Mono-ethnic Laramie is not a microcosm of America. Its High Plains frontier glamour long since faded, it has also been abandoned by the railroad. The only good-paying jobs in town are at the university, and everyone else is on minimum wage. Class conflict simmers near the surface. Killers Russell Henderson (Dusten Blake) and Aaron McKinney (Jesse Navagh) scramble to pay for their drinks with small change and resent Shepard as “rich” because he can afford to hire a limo to reach a gay bar across the state line.
Director Polly started out with a core of strong company regulars who can do no wrong. They include Jim Uva as an anguished public official, Emily Lawson as a Muslim student in headscarf, Dan Rowlands as a closeted gay student, Kimberly Panek as concerned Amanda, and Binaifer Dabu as a wisecracking waitress and a stern judge.
For other significant roles Polly has imported mostly new voices who make riveting impressions. Strongest of these is lanky David Spiro, previously active in Rochester theater. His tough-talking limo driver allows for no BS. Robert Edwards speaks as a gay student actor who benefits ironically when the drama department schedules Angels in America. And Colleen Deitrich compels as the weak lesbian who finds her spine.

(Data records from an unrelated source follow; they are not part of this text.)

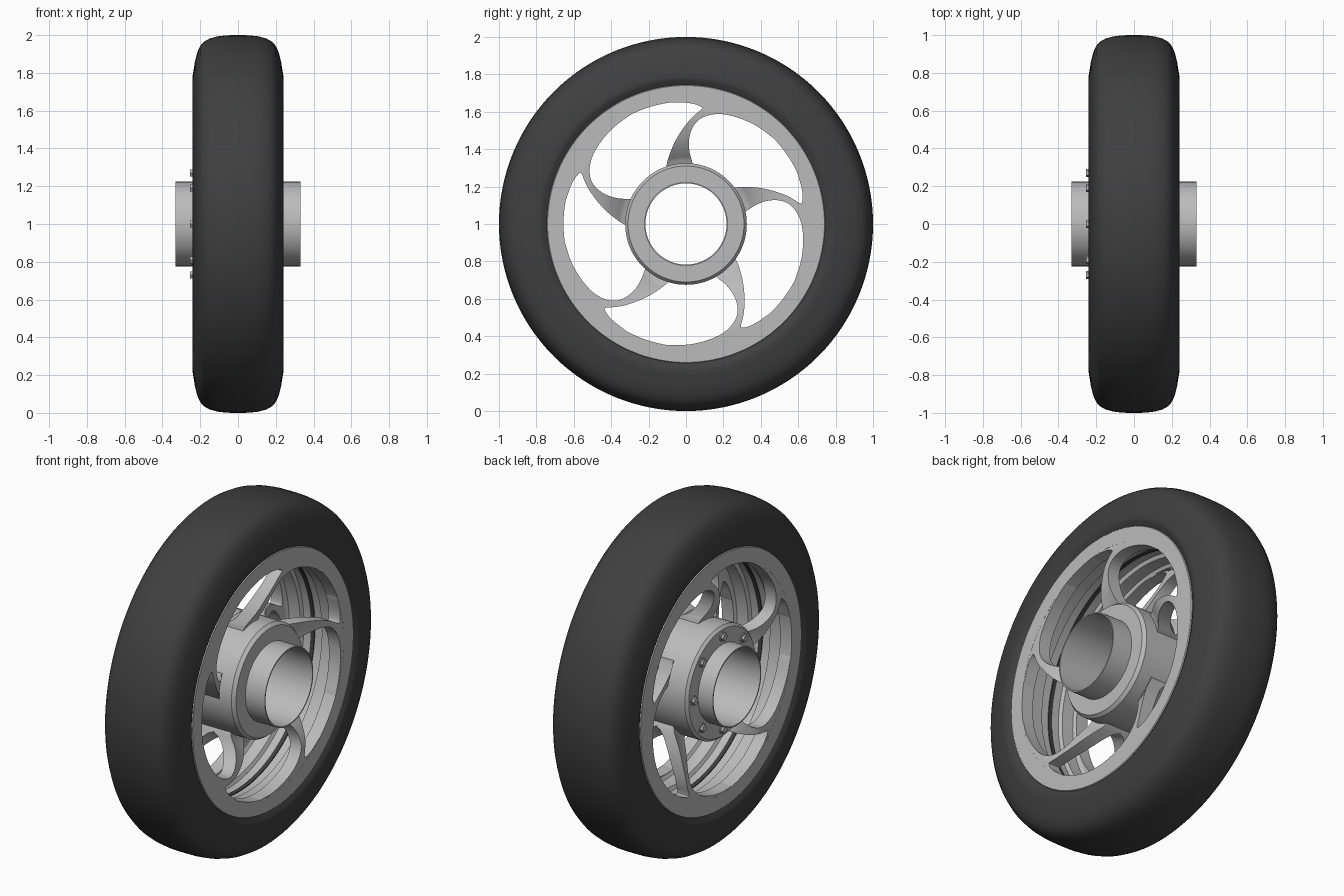
import bpy
import bmesh
import math
from mathutils import Vector

cube = bpy.data.objects.get("Cube")
if cube:
    bpy.data.objects.remove(cube, do_unlink=True)

AXLE_HEIGHT = 1.0
SPOKES = 5
BOLTS = 8


def make_material(name, value):
    mat = bpy.data.materials.new(name)
    colour = (value, value, value, 1.0)
    mat.diffuse_color = colour
    mat.use_nodes = True
    mat.node_tree.nodes["Principled BSDF"].inputs["Base Color"].default_value = colour
    return mat


metal = make_material("light grey metal", 0.5)
rubber = make_material("dark rubber", 0.05)


def finish(name, bm, mat, angle):
    """Turn a bmesh into a shaded object."""
    bmesh.ops.remove_doubles(bm, verts=bm.verts, dist=0.00005)
    bmesh.ops.recalc_face_normals(bm, faces=bm.faces)
    mesh = bpy.data.meshes.new(name)
    bm.to_mesh(mesh)
    bm.free()
    mesh.materials.append(mat)
    obj = bpy.data.objects.new(name, mesh)
    bpy.context.collection.objects.link(obj)
    bpy.ops.object.select_all(action="DESELECT")
    obj.select_set(True)
    bpy.context.view_layer.objects.active = obj
    bpy.ops.object.shade_smooth_by_angle(angle=math.radians(angle))
    return obj


def on_wheel(x, radius, angle):
    return Vector((x, radius * math.cos(angle), AXLE_HEIGHT + radius * math.sin(angle)))


def bridge(bm, rings, closed):
    """Skin a list of equal vertex loops."""
    count = len(rings[0])
    last = len(rings) if closed else len(rings) - 1
    for i in range(last):
        here, there = rings[i], rings[(i + 1) % len(rings)]
        for j in range(count):
            k = (j + 1) % count
            bm.faces.new((here[j], here[k], there[k], there[j]))


def lathe(name, profile, segments, mat, offset=Vector((0, 0, 0)), angle=32):
    """Spin a closed (x, radius) profile around the axle direction."""
    bm = bmesh.new()
    rings = []
    for i in range(segments):
        turn = math.tau * i / segments
        rings.append([bm.verts.new(on_wheel(x, r, turn) + offset) for x, r in profile])
    bridge(bm, rings, True)
    return finish(name, bm, mat, angle)


def mirrored(half):
    """Complete a profile across the wheel's middle plane."""
    return half + [(-x, r) for x, r in reversed(half) if x > 0]


def smooth_rows(rows, steps):
    """Catmull-Rom interpolation through rows of values."""
    result = []
    for i in range(len(rows) - 1):
        p0, p1 = rows[max(i - 1, 0)], rows[i]
        p2, p3 = rows[i + 1], rows[min(i + 2, len(rows) - 1)]
        for s in range(steps):
            t = s / steps
            result.append([
                b + t * ((c - a) + t * ((2 * a - 5 * b + 4 * c - d)
                                        + t * (3 * b - a - 3 * c + d))) / 2
                for a, b, c, d in zip(p0, p1, p2, p3)])
    result.append(list(rows[-1]))
    return result


# Tyre: rounded tread, straight sidewalls, bead tucked behind the rim edge
tread = [(0, 1), (0.06, 0.999), (0.11, 0.993), (0.15, 0.982), (0.18, 0.965),
         (0.2, 0.943), (0.215, 0.91), (0.228, 0.86), (0.236, 0.81),
         (0.24, 0.785), (0.236, 0.77), (0.218, 0.74), (0.15, 0.72)]
bead = [(-x, r) for x, r in reversed(tread[1:])]
lathe("tyre", tread + bead, 128, rubber)

# Rim: two flat face rings joined by a stepped barrel
barrel_inside = [(0, 0.695), (0.06, 0.695), (0.07, 0.675), (0.14, 0.672),
                 (0.15, 0.655), (0.225, 0.655)]
barrel_outside = [(0.225, 0.74), (0.21, 0.75), (0.15, 0.75), (0, 0.73)]
half_rim = barrel_inside + barrel_outside
rim_profile = half_rim + [(-x, r) for x, r in reversed(half_rim) if x > 0]
lathe("rim", rim_profile, 128, metal)

# Dark seam band around the middle of the barrel
lathe("rim_seam", [(-0.012, 0.69), (0.012, 0.69), (0.012, 0.7), (-0.012, 0.7)],
      128, rubber)

# Hub body with chamfered ends, and the thin axle sleeve through it
lathe("hub", [(-0.235, 0.22), (-0.235, 0.31), (-0.22, 0.325), (0.185, 0.325),
              (0.205, 0.31), (0.205, 0.22)], 96, metal, angle=25)
lathe("axle_sleeve", [(-0.33, 0.217), (-0.33, 0.224), (0.33, 0.224), (0.33, 0.217)],
      96, metal)

# Spokes: radius, leading angle, trailing angle, outer depth, inner depth
spoke_rows = [
    (0.31, 83, 110, 0.10, 0.0),
    (0.345, 85, 107, 0.115, 0.0),
    (0.36, 86, 105.5, 0.125, 0.03),
    (0.39, 87.3, 102.5, 0.148, 0.062),
    (0.44, 88, 98, 0.178, 0.095),
    (0.50, 86.8, 92.7, 0.202, 0.125),
    (0.55, 84, 88.5, 0.217, 0.145),
    (0.587, 79.5, 85.2, 0.222, 0.15),
    (0.615, 73, 82.6, 0.2245, 0.15),
    (0.630, 65.5, 82.3, 0.2245, 0.15),
    (0.645, 55, 87, 0.2245, 0.15),
    (0.654, 45, 96, 0.2245, 0.15),
    (0.67, 42, 99, 0.2245, 0.15),
]
COLUMNS = 12


def spoke_leg(bm, side, turn):
    rings = []
    for r, lead, trail, outer, inner in smooth_rows(spoke_rows, 3):
        sweep = [math.radians(lead + (trail - lead) * c / COLUMNS) + turn
                 for c in range(COLUMNS + 1)]
        loop = [on_wheel(side * outer, r, a) for a in sweep]
        loop += [on_wheel(side * max(inner, 0), r, a) for a in reversed(sweep)]
        rings.append([bm.verts.new(p) for p in loop])
    bridge(bm, rings, False)
    bm.faces.new(rings[0])
    bm.faces.new(rings[-1])


for n in range(SPOKES):
    for label, side in (("left", 1), ("right", -1)):
        spoke = bmesh.new()
        spoke_leg(spoke, side, math.tau * n / SPOKES)
        finish(f"spoke_{label}_{n + 1}", spoke, metal, 40)

# Hub bolts: a round washer under a six-sided head
for n in range(BOLTS):
    a = math.tau * n / BOLTS
    place = Vector((-0.235, 0.27 * math.cos(a), 0.27 * math.sin(a)))
    lathe(f"bolt_washer_{n + 1}", [(0.01, 0), (0.01, 0.027), (-0.006, 0.027), (-0.006, 0)],
          20, metal, place)
    lathe(f"bolt_head_{n + 1}", [(0, 0), (0, 0.021), (-0.02, 0.021), (-0.02, 0)],
          6, metal, place)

The Laramie Project has performances on Thursday, Sept. 18, through Saturday, Sept. 20, 8 p.m., and Sunday, Sept. 21, 2 p.m., at the Central New York Playhouse venue, Shoppingtown Mall, 3649 Erie Blvd. E. Call 885-8960 for information.